■ **REQUIREMENT**: Copy exactly the lines of the material below that run from the one containing "me.materials.append(mat)" through the one containing "(x0 + t, x1 - t, y0, y1, z1". Copy no other lines.

■ **RECORDS SHOWN**:
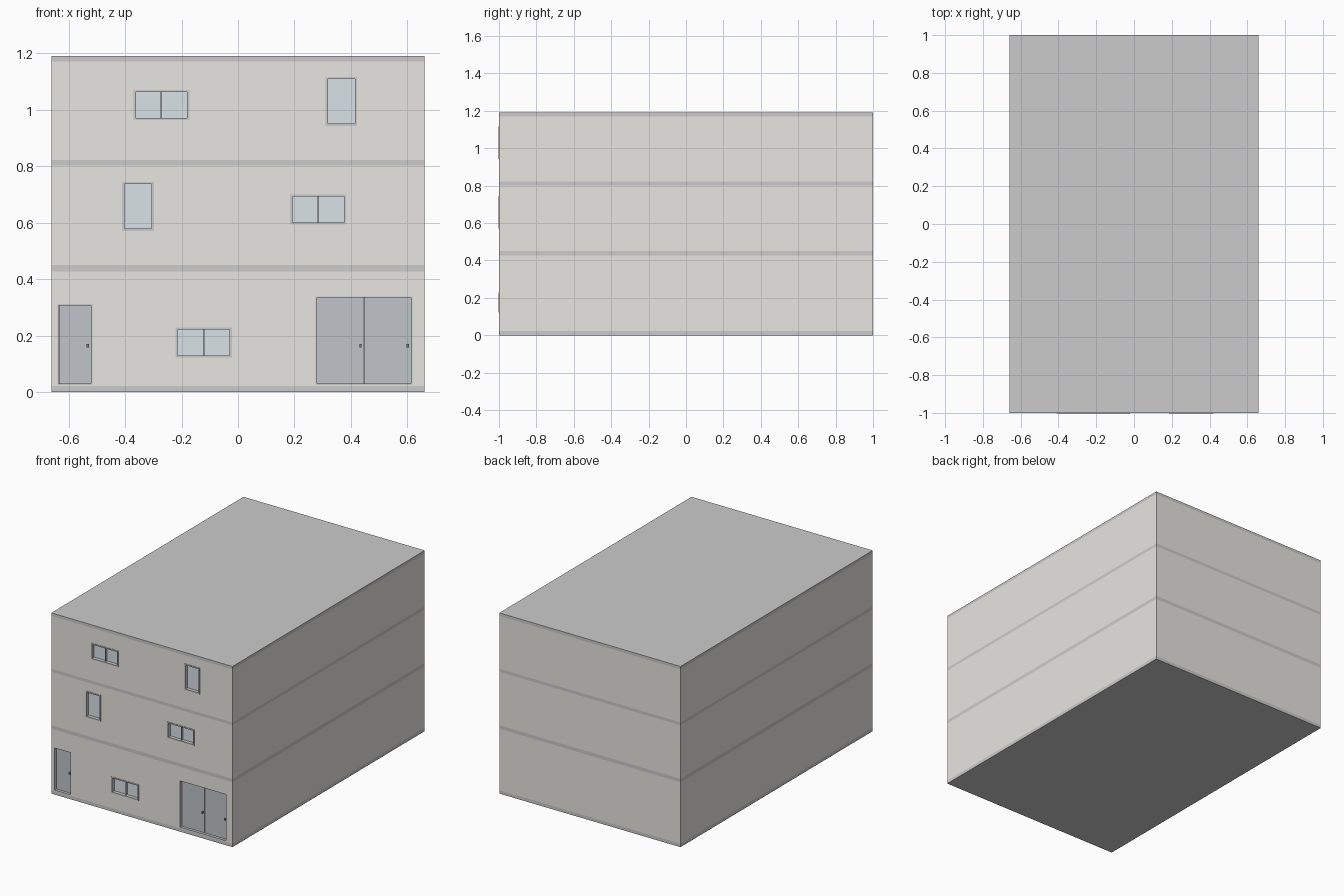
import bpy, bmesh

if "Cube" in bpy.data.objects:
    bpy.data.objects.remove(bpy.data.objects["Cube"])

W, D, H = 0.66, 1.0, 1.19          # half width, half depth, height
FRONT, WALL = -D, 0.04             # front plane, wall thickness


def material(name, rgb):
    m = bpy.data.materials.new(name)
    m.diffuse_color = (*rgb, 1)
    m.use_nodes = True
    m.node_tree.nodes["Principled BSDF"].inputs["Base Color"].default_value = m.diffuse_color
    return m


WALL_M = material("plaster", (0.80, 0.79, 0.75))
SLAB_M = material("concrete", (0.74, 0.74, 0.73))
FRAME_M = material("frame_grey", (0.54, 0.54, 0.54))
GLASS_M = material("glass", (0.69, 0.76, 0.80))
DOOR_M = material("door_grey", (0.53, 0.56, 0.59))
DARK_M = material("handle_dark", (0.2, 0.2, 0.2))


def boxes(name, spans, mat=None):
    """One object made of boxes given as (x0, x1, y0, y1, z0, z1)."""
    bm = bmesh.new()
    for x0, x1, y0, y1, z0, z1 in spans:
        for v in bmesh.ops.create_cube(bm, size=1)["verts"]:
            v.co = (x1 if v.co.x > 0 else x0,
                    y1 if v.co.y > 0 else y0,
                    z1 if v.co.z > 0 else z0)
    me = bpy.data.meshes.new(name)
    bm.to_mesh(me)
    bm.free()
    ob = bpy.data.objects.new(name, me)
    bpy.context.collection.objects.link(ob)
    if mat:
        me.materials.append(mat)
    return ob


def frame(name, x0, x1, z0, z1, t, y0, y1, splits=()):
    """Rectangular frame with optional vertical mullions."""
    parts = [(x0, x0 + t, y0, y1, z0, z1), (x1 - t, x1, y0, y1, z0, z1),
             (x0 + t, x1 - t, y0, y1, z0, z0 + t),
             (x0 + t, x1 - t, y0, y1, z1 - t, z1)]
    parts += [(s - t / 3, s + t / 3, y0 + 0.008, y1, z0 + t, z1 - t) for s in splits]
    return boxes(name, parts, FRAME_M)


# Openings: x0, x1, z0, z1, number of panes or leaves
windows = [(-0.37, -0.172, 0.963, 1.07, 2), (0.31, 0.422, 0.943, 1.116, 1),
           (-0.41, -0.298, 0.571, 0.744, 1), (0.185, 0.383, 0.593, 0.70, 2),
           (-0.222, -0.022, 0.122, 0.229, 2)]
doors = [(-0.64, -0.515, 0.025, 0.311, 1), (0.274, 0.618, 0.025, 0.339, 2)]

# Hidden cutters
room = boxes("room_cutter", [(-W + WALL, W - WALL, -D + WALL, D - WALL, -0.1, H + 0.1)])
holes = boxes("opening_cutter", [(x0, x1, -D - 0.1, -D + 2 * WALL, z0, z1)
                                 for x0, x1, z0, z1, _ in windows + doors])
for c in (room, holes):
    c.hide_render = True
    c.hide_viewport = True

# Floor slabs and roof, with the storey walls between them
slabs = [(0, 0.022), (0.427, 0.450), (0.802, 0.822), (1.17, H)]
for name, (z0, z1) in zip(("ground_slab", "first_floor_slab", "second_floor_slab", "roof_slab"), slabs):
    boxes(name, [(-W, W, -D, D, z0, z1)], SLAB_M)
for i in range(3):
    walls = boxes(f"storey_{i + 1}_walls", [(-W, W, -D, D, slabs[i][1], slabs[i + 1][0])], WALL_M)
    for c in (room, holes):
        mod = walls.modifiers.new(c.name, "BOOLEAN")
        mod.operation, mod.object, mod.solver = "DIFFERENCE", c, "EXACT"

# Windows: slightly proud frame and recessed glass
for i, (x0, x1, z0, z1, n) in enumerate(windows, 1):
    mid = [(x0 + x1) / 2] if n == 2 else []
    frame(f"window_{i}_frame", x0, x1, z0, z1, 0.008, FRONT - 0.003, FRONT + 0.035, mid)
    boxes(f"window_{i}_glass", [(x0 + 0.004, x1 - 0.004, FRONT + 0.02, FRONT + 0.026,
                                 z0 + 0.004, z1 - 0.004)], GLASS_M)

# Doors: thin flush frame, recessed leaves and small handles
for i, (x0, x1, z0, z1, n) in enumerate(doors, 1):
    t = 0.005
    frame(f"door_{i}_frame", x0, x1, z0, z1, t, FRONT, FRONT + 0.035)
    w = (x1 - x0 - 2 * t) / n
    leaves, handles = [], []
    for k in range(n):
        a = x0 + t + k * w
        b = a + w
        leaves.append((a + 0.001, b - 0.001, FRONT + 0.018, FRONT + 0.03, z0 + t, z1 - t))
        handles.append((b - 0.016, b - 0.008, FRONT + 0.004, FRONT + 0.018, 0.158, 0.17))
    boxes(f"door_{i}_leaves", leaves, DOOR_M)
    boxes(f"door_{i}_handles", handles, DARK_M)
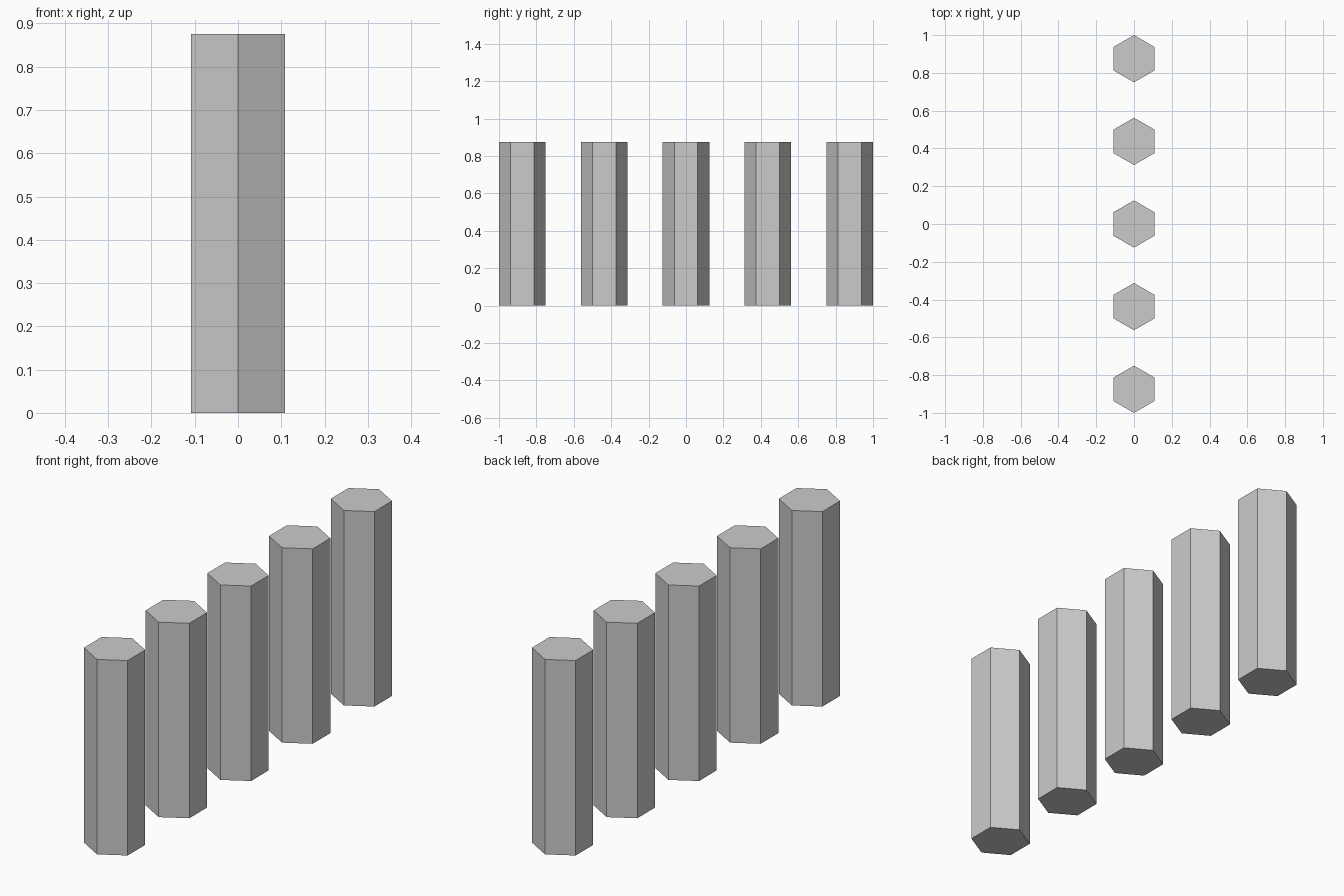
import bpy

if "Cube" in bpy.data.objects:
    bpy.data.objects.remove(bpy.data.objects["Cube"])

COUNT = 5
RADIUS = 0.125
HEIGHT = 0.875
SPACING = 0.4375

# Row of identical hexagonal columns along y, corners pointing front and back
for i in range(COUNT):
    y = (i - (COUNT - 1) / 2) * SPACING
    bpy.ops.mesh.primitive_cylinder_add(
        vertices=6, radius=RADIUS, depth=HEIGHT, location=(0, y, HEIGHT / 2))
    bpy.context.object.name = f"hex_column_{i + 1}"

■ **RESPONSE AREA**:
        me.materials.append(mat)
    return ob


def frame(name, x0, x1, z0, z1, t, y0, y1, splits=()):
    """Rectangular frame with optional vertical mullions."""
    parts = [(x0, x0 + t, y0, y1, z0, z1), (x1 - t, x1, y0, y1, z0, z1),
             (x0 + t, x1 - t, y0, y1, z0, z0 + t),
             (x0 + t, x1 - t, y0, y1, z1 - t, z1)]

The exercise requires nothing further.